Chip Somodevilla/Getty

The bombshell news that Christine Blasey Ford, a research psychologist, has come forward to accuse Supreme Court nominee Brett Kavanaugh and his friend Mark Judge of sexually assaulting her when they were all teenagers presents a dilemma for those who support his nomination. Do they continue to fight on Kavanaugh’s behalf and risk looking like they are indifferent to serious allegations of sexual assault? Or do they push Kananaugh to resign, even amid ambiguous evidence, at the cost of due process?

Between these two stark choices lie a range of options. One of the most thoughtful responses was from Sarah Quinlan of RedState who argued that a thorough investigation of the allegations was needed to preserve the legitimacy of the courts. “It would hurt the legitimacy of the Supreme Court to force a confirmation through when there appears to be a serious and credible accusation without an attempt to investigate the claims,” she contended.  

An equally judicious approach was taken by David French of National Review, who judged the accusation as “serious” but not definitive. French also allowed that more evidence could come forward to change that assessment, so his position seems to be the same as Quinlan: Let the process shift through competing claims.

Some of French’s colleagues reacted differently. Jim Geraghty muddied the water by pointing to a lack of corroborating evidence: “As of this writing, there are no photographs of the two together, no letters between them, no physical evidence proving that the two met each other, much less that the events occurred as she described.” But it’s not surprising that such letters and photographs don’t exist. Ford is not claiming that she and Kavanaugh had a relationship. Rather, her account is of being assaulted by him at a small party. Asking for evidence that isn’t pertinent to the claims is clearly a tactic of obfuscation. 

In The Federalist, David Marcus claimed that the fact the allegations weren’t brought forward in the hearings is proof they were weak. “After a lifetime of good service, Kavanaugh is being thrown under the bus of a single vague accusation,” Marcus laments. “Feinstein could have raised this months ago, could have made it a point of questioning during the hearings. She didn’t. ... I think she knew it wasn’t a strong enough allegation.” Marcus’s narrative ignores Ford’s own account, however: Ford herself was deeply divided, wanting to share her story but unwilling to go public. That fact alone explains why the story came out the way it did, via leaks after after the hearings.
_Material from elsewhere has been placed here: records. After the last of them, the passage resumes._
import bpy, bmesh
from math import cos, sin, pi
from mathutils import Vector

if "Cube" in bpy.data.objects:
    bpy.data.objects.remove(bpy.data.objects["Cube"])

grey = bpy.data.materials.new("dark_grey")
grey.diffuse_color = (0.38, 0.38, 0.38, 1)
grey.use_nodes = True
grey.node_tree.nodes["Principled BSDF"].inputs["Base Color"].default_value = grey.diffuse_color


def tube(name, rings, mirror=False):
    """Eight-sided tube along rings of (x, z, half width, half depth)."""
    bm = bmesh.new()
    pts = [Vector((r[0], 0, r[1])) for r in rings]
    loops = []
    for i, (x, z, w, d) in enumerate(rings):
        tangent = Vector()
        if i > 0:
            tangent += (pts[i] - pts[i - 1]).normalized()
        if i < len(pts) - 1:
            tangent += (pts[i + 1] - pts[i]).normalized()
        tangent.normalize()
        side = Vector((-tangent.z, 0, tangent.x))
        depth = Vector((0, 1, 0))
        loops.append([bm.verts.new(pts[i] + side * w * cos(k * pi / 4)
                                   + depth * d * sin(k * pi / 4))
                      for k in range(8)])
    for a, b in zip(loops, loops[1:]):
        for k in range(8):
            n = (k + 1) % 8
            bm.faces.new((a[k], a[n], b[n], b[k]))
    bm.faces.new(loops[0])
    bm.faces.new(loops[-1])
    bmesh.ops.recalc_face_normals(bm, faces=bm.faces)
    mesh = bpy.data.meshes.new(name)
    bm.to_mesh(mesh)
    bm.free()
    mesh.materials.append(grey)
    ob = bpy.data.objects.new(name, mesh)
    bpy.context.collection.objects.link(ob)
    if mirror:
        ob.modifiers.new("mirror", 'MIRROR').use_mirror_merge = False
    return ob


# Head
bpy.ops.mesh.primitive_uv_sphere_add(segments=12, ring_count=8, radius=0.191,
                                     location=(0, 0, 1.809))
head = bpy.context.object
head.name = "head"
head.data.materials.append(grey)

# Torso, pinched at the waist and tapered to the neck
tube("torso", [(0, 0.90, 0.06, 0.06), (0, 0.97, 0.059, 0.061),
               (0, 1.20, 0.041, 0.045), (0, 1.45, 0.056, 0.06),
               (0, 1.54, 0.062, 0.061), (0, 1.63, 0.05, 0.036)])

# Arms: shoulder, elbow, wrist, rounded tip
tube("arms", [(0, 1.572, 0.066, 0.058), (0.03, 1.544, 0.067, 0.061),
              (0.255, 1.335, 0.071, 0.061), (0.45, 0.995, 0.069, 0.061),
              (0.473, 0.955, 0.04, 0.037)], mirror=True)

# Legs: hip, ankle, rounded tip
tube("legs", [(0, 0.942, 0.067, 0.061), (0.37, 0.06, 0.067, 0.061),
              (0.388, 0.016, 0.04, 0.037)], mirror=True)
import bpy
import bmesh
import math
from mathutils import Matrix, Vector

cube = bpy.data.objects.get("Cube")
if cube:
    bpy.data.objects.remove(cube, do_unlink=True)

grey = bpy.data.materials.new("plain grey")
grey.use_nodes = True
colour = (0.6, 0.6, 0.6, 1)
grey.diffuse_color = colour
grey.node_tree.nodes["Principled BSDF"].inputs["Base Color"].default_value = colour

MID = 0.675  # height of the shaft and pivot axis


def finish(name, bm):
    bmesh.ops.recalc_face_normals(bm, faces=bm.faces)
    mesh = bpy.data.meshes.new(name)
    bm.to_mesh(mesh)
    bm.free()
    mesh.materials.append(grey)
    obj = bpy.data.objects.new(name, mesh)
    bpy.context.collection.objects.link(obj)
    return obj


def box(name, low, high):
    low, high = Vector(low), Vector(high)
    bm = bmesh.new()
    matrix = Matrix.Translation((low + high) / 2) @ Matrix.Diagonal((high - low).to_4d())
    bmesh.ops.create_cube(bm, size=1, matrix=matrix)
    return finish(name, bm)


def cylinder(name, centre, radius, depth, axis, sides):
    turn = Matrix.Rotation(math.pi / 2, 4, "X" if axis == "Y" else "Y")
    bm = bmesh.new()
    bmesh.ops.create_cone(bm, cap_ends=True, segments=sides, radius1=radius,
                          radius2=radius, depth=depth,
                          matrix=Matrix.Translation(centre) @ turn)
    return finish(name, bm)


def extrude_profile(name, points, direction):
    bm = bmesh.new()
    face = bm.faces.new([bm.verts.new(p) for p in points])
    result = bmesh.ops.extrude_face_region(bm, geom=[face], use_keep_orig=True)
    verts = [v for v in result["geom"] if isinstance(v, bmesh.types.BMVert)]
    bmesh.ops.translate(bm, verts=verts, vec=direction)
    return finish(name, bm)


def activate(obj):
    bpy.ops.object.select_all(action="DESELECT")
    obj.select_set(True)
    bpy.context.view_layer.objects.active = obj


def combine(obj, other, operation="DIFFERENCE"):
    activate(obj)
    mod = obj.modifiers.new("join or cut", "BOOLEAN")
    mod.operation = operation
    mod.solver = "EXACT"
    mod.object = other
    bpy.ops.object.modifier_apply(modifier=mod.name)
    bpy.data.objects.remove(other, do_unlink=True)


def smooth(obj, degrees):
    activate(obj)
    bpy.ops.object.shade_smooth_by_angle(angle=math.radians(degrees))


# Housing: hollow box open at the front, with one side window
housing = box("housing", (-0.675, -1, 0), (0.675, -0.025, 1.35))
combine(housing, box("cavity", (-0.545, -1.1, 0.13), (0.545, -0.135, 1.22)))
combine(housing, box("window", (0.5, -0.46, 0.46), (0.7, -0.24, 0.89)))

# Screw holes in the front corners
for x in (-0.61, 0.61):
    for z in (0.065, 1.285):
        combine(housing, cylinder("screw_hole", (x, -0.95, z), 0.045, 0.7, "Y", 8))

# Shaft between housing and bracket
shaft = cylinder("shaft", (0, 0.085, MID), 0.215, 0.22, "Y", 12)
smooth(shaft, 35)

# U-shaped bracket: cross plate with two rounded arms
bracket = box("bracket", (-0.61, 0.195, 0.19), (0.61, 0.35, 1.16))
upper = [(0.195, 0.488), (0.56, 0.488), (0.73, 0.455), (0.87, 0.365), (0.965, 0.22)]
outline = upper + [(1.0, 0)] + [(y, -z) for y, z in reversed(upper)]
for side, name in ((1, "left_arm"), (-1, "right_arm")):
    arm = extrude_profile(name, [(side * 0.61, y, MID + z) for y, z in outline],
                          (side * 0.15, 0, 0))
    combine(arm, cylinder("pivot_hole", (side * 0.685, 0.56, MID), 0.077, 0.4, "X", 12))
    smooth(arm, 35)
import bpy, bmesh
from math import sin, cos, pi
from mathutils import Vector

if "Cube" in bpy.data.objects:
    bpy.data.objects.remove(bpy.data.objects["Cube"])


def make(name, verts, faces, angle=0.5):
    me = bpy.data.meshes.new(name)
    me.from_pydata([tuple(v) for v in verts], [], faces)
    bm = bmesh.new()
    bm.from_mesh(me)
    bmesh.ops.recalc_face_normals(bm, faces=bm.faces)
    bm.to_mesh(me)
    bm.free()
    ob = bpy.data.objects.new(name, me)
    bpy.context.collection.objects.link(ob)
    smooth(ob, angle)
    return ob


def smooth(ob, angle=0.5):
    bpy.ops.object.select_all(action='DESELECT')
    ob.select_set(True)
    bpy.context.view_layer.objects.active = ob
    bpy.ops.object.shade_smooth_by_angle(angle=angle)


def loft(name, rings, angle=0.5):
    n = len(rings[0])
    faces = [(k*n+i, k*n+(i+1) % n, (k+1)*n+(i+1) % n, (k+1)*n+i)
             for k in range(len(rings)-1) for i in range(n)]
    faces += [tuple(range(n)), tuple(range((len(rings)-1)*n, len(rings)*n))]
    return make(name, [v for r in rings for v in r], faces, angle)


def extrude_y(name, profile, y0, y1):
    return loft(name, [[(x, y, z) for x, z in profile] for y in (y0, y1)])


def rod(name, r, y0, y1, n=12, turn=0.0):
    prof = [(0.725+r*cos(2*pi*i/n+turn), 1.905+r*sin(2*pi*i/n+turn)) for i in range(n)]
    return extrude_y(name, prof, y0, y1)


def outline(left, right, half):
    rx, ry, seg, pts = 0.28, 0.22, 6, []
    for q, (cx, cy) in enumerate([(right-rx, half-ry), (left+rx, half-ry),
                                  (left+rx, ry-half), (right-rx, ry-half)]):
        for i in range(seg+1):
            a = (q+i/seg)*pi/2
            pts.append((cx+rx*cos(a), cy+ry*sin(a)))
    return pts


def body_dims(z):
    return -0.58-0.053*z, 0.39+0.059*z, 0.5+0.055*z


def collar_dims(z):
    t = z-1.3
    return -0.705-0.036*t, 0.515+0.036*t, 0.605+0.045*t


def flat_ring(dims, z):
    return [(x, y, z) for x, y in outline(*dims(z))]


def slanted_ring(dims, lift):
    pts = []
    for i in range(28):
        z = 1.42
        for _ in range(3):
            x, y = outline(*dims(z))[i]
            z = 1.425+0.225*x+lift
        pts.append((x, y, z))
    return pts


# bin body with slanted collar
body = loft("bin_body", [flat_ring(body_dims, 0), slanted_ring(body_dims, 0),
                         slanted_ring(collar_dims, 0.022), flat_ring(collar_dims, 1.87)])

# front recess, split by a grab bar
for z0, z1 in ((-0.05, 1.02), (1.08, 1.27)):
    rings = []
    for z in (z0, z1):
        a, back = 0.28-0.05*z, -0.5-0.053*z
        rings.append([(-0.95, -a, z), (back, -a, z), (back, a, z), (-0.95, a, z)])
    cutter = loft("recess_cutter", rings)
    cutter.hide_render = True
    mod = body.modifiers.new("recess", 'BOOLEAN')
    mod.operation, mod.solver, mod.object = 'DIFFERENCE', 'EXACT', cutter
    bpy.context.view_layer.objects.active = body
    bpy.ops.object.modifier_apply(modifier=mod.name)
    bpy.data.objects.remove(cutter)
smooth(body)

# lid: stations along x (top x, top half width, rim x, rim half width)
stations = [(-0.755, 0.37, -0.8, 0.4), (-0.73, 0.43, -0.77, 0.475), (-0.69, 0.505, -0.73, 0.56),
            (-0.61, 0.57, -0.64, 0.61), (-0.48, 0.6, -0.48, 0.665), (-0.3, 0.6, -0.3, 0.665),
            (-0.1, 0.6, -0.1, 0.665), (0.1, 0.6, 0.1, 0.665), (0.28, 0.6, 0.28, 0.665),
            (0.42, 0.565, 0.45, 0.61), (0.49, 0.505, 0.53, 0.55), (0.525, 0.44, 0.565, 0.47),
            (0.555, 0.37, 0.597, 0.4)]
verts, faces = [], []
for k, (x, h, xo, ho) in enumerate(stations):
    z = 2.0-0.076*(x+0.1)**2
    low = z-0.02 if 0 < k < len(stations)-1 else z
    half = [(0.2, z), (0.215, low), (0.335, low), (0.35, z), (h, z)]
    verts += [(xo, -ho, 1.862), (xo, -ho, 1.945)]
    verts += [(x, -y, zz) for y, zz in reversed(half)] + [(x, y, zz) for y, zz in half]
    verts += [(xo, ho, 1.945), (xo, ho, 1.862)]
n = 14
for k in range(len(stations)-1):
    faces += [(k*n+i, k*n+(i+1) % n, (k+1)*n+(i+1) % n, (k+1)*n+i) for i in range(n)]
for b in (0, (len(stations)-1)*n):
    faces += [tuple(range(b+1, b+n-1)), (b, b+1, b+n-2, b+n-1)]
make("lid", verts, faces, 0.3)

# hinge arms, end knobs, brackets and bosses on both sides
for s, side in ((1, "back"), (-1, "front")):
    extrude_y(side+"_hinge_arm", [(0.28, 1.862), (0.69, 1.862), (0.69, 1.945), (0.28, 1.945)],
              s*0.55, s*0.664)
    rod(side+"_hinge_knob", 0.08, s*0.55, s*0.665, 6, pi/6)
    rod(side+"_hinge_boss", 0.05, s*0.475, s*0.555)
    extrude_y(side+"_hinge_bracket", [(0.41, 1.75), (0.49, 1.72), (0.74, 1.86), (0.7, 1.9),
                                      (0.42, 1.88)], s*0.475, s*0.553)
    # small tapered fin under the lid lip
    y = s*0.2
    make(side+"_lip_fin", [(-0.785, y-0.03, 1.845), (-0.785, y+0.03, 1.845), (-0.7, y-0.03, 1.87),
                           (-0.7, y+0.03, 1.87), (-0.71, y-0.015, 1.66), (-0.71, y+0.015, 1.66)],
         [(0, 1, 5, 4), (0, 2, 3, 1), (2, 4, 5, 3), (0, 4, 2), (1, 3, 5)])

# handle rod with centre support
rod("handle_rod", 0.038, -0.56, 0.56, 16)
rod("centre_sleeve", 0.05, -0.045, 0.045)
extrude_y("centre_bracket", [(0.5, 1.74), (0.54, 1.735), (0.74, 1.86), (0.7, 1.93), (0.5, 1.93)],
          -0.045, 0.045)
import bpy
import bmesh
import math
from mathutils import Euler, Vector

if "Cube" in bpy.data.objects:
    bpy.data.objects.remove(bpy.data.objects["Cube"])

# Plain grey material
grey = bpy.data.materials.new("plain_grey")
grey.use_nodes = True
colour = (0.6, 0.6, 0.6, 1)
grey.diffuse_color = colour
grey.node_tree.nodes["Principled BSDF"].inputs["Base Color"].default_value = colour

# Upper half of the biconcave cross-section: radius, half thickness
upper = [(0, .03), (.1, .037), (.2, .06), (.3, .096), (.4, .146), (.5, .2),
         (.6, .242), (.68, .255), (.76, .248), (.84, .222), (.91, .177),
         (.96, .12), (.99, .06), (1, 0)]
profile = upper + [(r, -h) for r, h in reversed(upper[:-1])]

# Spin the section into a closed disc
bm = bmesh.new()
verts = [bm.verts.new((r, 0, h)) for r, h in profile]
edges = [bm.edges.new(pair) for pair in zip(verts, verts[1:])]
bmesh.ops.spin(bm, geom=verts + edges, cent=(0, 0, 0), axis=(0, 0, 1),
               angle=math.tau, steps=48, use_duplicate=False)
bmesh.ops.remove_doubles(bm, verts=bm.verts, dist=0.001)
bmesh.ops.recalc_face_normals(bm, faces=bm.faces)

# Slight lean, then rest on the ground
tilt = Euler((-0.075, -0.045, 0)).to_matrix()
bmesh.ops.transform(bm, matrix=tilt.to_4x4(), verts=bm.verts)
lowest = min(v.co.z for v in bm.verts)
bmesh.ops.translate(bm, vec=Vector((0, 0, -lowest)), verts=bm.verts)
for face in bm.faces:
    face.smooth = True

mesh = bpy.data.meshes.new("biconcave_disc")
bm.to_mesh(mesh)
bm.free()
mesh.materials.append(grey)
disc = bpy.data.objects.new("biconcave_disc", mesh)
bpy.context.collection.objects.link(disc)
Many on the right have argued that the allegations should not be given much weight since Kavanaugh was 17 years old at the time. The polemicists making this claim—and one libertarian, Megan McArdle—went so far as to suggest that it would be no problem if Kavanaugh even committed murder or rape as a teen:

As against those who argue that the accusation is likely true but immaterial, others claim that Kavanaugh is the target of a smear. Candace Owens, the communications director of Turning Points USA, described it as a #MeTooWitchhunt: